of the city council, says:
"He told me that his term had expired and that he had no more to
do with the landing. . . . He surrendered the landing to me as
chairman of the landing committee. . . . Mr. Marshall told me the
city had imposed a hospital tax from flat boats amounting to about
$1,800. This he claimed rightfully belonged to him, and this was
all he did claim."
Lindsay was the mayor. He says:
"Marshall made the surrender in writing. . . . I took the floor
at a meeting of the council and stated to the board that in all the
controversies I had held with Mr. Marshall, he had said he
Page 82 U. S. 150
would, at the end of three months' extension (making the
contract ten years and three months), make a peaceable and quiet
surrender to the city, which he did do."
The breaking out of the war in 1861 necessarily interrupted the
navigation of the Mississippi from the states not in rebellion. But
the complainant's right to collect was in no wise suspended. He
suffered from the war as others did, but his contract secured him
no indemnity, and a court of equity can give him none.
The second clause relates to the acts of the city. It declares
that "in case the right to collect wharfage or rents be interrupted
or defeated permanently," &c. Under this clause, three claims
have been pressed upon our attention.
It was insisted that the city, by her ordinance of February 7,
1852, reduced the wharfage for steamers from $5 per trip to $5 per
week, in violation of the contract with the complainant, and
largely to his injury. This is a grave imputation, and if
established, would certainly entitle him to compensation.
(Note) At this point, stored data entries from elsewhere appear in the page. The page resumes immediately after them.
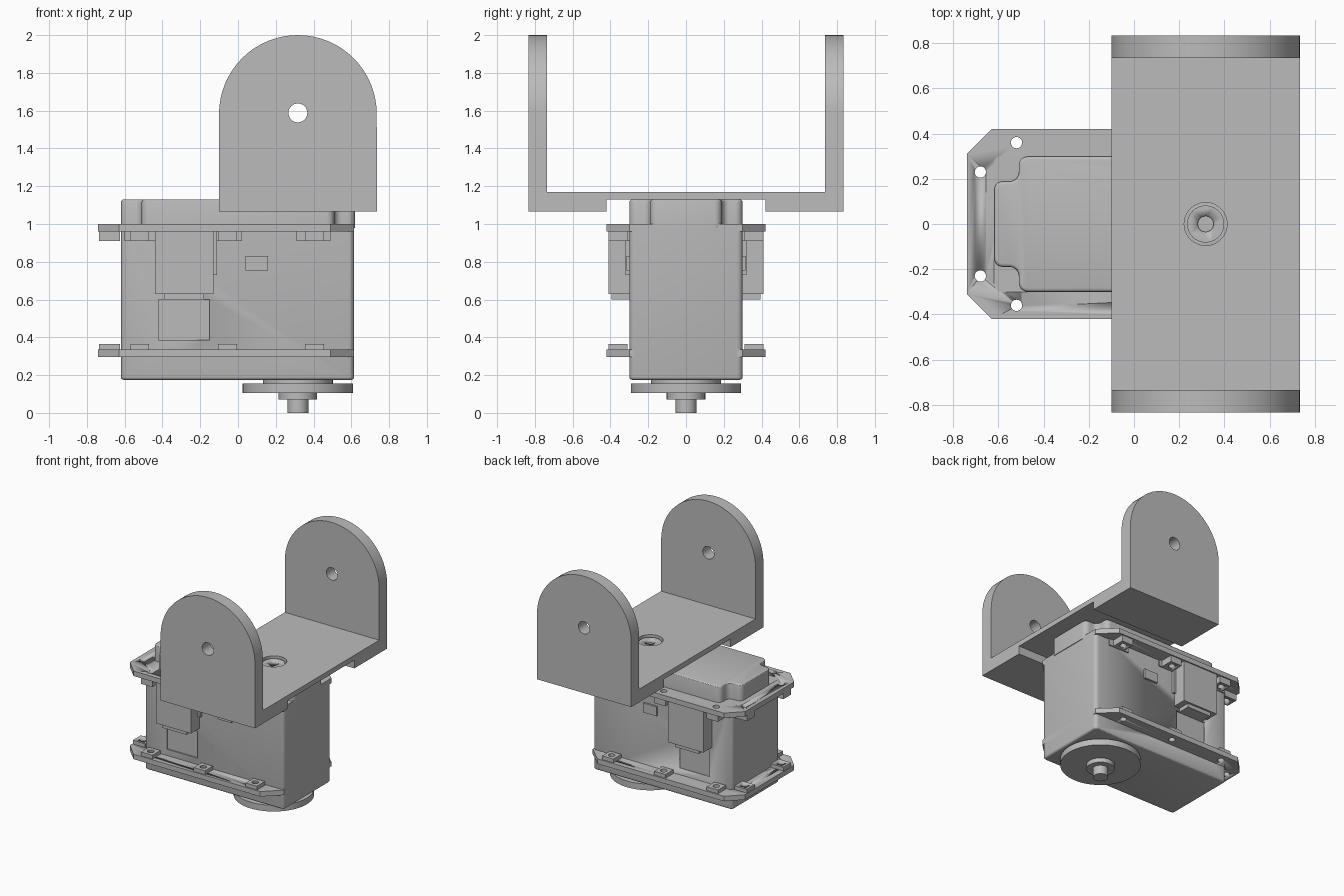
import bpy, bmesh
from math import cos, sin, pi, radians

if "Cube" in bpy.data.objects:
    bpy.data.objects.remove(bpy.data.objects["Cube"])

grey = bpy.data.materials.new("plain grey")
grey.use_nodes = True
GREY = (0.5, 0.5, 0.5, 1)
grey.diffuse_color = GREY
grey.node_tree.nodes["Principled BSDF"].inputs["Base Color"].default_value = GREY


def activate(ob):
    bpy.ops.object.select_all(action="DESELECT")
    ob.select_set(True)
    bpy.context.view_layer.objects.active = ob


def prism(name, pts, lo, hi, axis="z", side=0, rim=0, rims=()):
    """Extrude an outline along an axis; round the side edges, then the given rims."""
    place = {"z": lambda u, v, w: (u, v, w),
             "y": lambda u, v, w: (u, w, v),
             "x": lambda u, v, w: (w, u, v)}[axis]
    bm = bmesh.new()
    low = [bm.verts.new(place(u, v, lo)) for u, v in pts]
    high = [bm.verts.new(place(u, v, hi)) for u, v in pts]
    bm.faces.new(low)
    bm.faces.new(high)
    n = len(pts)
    uprights = []
    for i in range(n):
        j = (i + 1) % n
        bm.faces.new((low[i], low[j], high[j], high[i]))
    bmesh.ops.recalc_face_normals(bm, faces=bm.faces)
    k = "xyz".index(axis)
    if side:
        uprights = [e for e in bm.edges if abs(e.verts[0].co[k] - e.verts[1].co[k]) > 1e-4]
        bmesh.ops.bevel(bm, geom=uprights, offset=side, segments=5, profile=0.5, affect="EDGES")
    for level in rims:
        edges = [e for e in bm.edges if all(abs(v.co[k] - level) < 1e-4 for v in e.verts)]
        bmesh.ops.bevel(bm, geom=edges, offset=rim, segments=3, profile=0.5, affect="EDGES")
    me = bpy.data.meshes.new(name)
    bm.to_mesh(me)
    bm.free()
    me.materials.append(grey)
    ob = bpy.data.objects.new(name, me)
    bpy.context.collection.objects.link(ob)
    activate(ob)
    bpy.ops.object.shade_smooth_by_angle(angle=radians(30))
    return ob


def rect(u0, u1, v0, v1):
    return [(u0, v0), (u1, v0), (u1, v1), (u0, v1)]


def circle(u, v, r, n=40):
    return [(u + r * cos(2 * pi * i / n), v + r * sin(2 * pi * i / n)) for i in range(n)]


def box(name, x0, x1, y0, y1, z0, z1):
    return prism(name, rect(x0, x1, min(y0, y1), max(y0, y1)), z0, z1)


def combine(ob, tool, how="DIFFERENCE"):
    mod = ob.modifiers.new("cut", "BOOLEAN")
    mod.operation, mod.object, mod.solver = how, tool, "EXACT"
    activate(ob)
    bpy.ops.object.modifier_apply(modifier=mod.name)
    bpy.data.objects.remove(tool)


def mirrored(half):
    return half + [(x, -y) for x, y in reversed(half)]


SHAFT = 0.317

# Servo case with recessed label panels on both sides
case = prism("servo_case", rect(-0.62, 0.615, -0.3, 0.3), 0.175, 1.0,
             side=0.03, rim=0.015, rims=(0.175,))
for s in (-1, 1):
    combine(case, box("panel_cutter", -0.42, -0.15, s * 0.29, s * 0.35, 0.385, 0.6))

# Raised lid with notched corners
corner = [(-0.62, 0.19), (-0.51, 0.19), (-0.51, 0.3)]
prism("servo_lid", mirrored(corner + [(-x, y) for x, y in reversed(corner)]),
      0.98, 1.13, side=0.04, rim=0.015, rims=(1.13,))

# Mounting flanges with screw bosses
outline = mirrored([(-0.74, 0.31), (-0.63, 0.42), (0.49, 0.42), (0.615, 0.3)])
screws = [(x, s * 0.36) for x in (-0.52, -0.055, 0.405) for s in (-1, 1)]
end_screws = [(-0.68, s * 0.23) for s in (-1, 1)]
for label, z0, z1, b0, b1 in (("upper", 0.96, 1.0, 0.91, 0.965),
                              ("lower", 0.295, 0.335, 0.33, 0.365)):
    flange = prism(label + "_flange", outline, z0, z1)
    parts = [flange]
    for x, y in screws:
        parts.append(box(label + "_screw_boss", x - 0.05, x + 0.05, y - 0.05, y + 0.05, b0, b1))
    for x, y in end_screws:
        parts.append(box(label + "_end_boss", x - 0.055, x + 0.055, y - 0.05, y + 0.05, b0, b1))
    for i, (x, y) in enumerate(screws + end_screws):
        for part in (flange, parts[i + 1]):
            combine(part, prism("screw_hole", circle(x, y, 0.025, 20), b0 - 0.2, b1 + 0.2))

# Side details, the same on front and back
for s, where in ((-1, "front"), (1, "back")):
    box(where + "_connector", -0.44, -0.13, s * 0.28, s * 0.41, 0.63, 0.965)
    box(where + "_connector_neck", -0.39, -0.18, s * 0.28, s * 0.395, 0.6, 0.64)
    box(where + "_connector_rib", -0.135, -0.11, s * 0.28, s * 0.32, 0.73, 0.965)
    box(where + "_latch", 0.04, 0.16, s * 0.28, s * 0.315, 0.755, 0.83)
    for x0, x1 in ((-0.6, -0.44), (-0.13, 0.02), (0.31, 0.49)):
        box(where + "_trim", x0, x1, s * 0.28, s * 0.31, 0.91, 0.965)

# Output shaft stack under the case
for name, r, z0, z1 in (("output_collar", 0.185, 0.15, 0.18), ("output_disc", 0.292, 0.105, 0.155),
                        ("output_hub", 0.102, 0.07, 0.11), ("output_stub", 0.056, 0, 0.075)):
    prism(name, circle(SHAFT, 0, r, 56), z0, z1)

# U bracket: side profile trimmed to round arms
half = [(-0.835, 2.0), (-0.835, 1.065), (-0.42, 1.065), (-0.42, 1.13)]
inner = [(0.735, 2.0), (0.735, 1.17)]
profile = half + [(-y, z) for y, z in reversed(half)] + inner + [(-y, z) for y, z in reversed(inner)]
bracket = prism("u_bracket", profile, -0.1, 0.735, axis="x")
R = 0.4175
arch = [(-0.1, 1.0), (0.735, 1.0)]
arch += [(SHAFT + R * cos(pi * i / 32), 1.5825 + R * sin(pi * i / 32)) for i in range(33)]
combine(bracket, prism("arch_cutter", arch, -1, 1, axis="y"), "INTERSECT")
combine(bracket, prism("pivot_hole", circle(SHAFT, 1.588, 0.05, 32), -1, 1, axis="y"))
combine(bracket, prism("base_hole", circle(SHAFT, 0, 0.095), 1.1, 1.2))
activate(bracket)
bpy.ops.object.shade_smooth_by_angle(angle=radians(30))

# Bushing seated in the bracket base
bushing = prism("base_bushing", circle(SHAFT, 0, 0.082), 1.12, 1.155)
combine(bushing, prism("bushing_hole", circle(SHAFT, 0, 0.035, 24), 1.1, 1.2))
But the
evidence shows that he drew up the ordinance himself, urged its
adoption upon the council, that the city had no interest in the
matter, and that the council passed it only by reason of his
urgency, and because he thought the change would be beneficial to
him. [Footnote 4
non fit injuria.
It is alleged that under the ordinance of June 7, 1852, the city
made a wharfage charge of $1 each upon all watercraft other than
steamers touching at the landing. Upon looking into the ordinance,
we find it too clear to admit of doubt or require discussion that
this charge was a tax, such as the city had reserved the right to
impose, and not a wharfage charge falling within the category of
those which belonged to the complainant. At the same time that this
tax was exacted, Marshall was collecting an additional $2 from each
of the vessels upon which it was imposed. With this the city in no
wise interfered, and there is no complaint on that subject.
Lastly, it is claimed that the complainant is entitled to
Page 82 U. S. 151
income which he would have received during the extension of this
term of ten years if it had been extended at its close for the
length of time the quarantines subsisted. The quarantines affected
only boats coming up the river, and only such of those as had cases
of fever on board. The quarantines were established with the
consent of the complainant. He admits this, but says that although
he then made no such claim, he expected his term to be extended
accordingly. He knew all about the quarantines when the extension
which he asked for was conceded to him, and when he yielded up the
possession, saying he was done with the landing and claimed only
the proceeds of the tax of $1, which we have already considered.
His right to collect wharfages was neither "interrupted or defeated
permanently" nor indeed gainsaid or questioned by the city.
The claim is neither within the letter, meaning, nor equity of
the contract and must be denied. It appears that Marshall made two
loans from the city to remove encumbrances -- one of $1,000. The
amount of the other is not shown. Neither of these loans has been
repaid. There is no report of a master in the record. The decree is
very brief. The record furnishes no means of ascertaining the
ground upon which the court proceeded in coming of the conclusion
that the complainant was entitled to the sum decreed in his
After a careful examination of the case, we have found no error
against the appellant.
Livingston v. Tompkins,
4 Johnson's Chancery 415; 2
Story's Equity § 1319.
Daniels's Chancery Practice 583, 584.
Record, pp. 115, 125.
the testimony of Donovan, Record, p. 150. and of
Arthur, p. 139.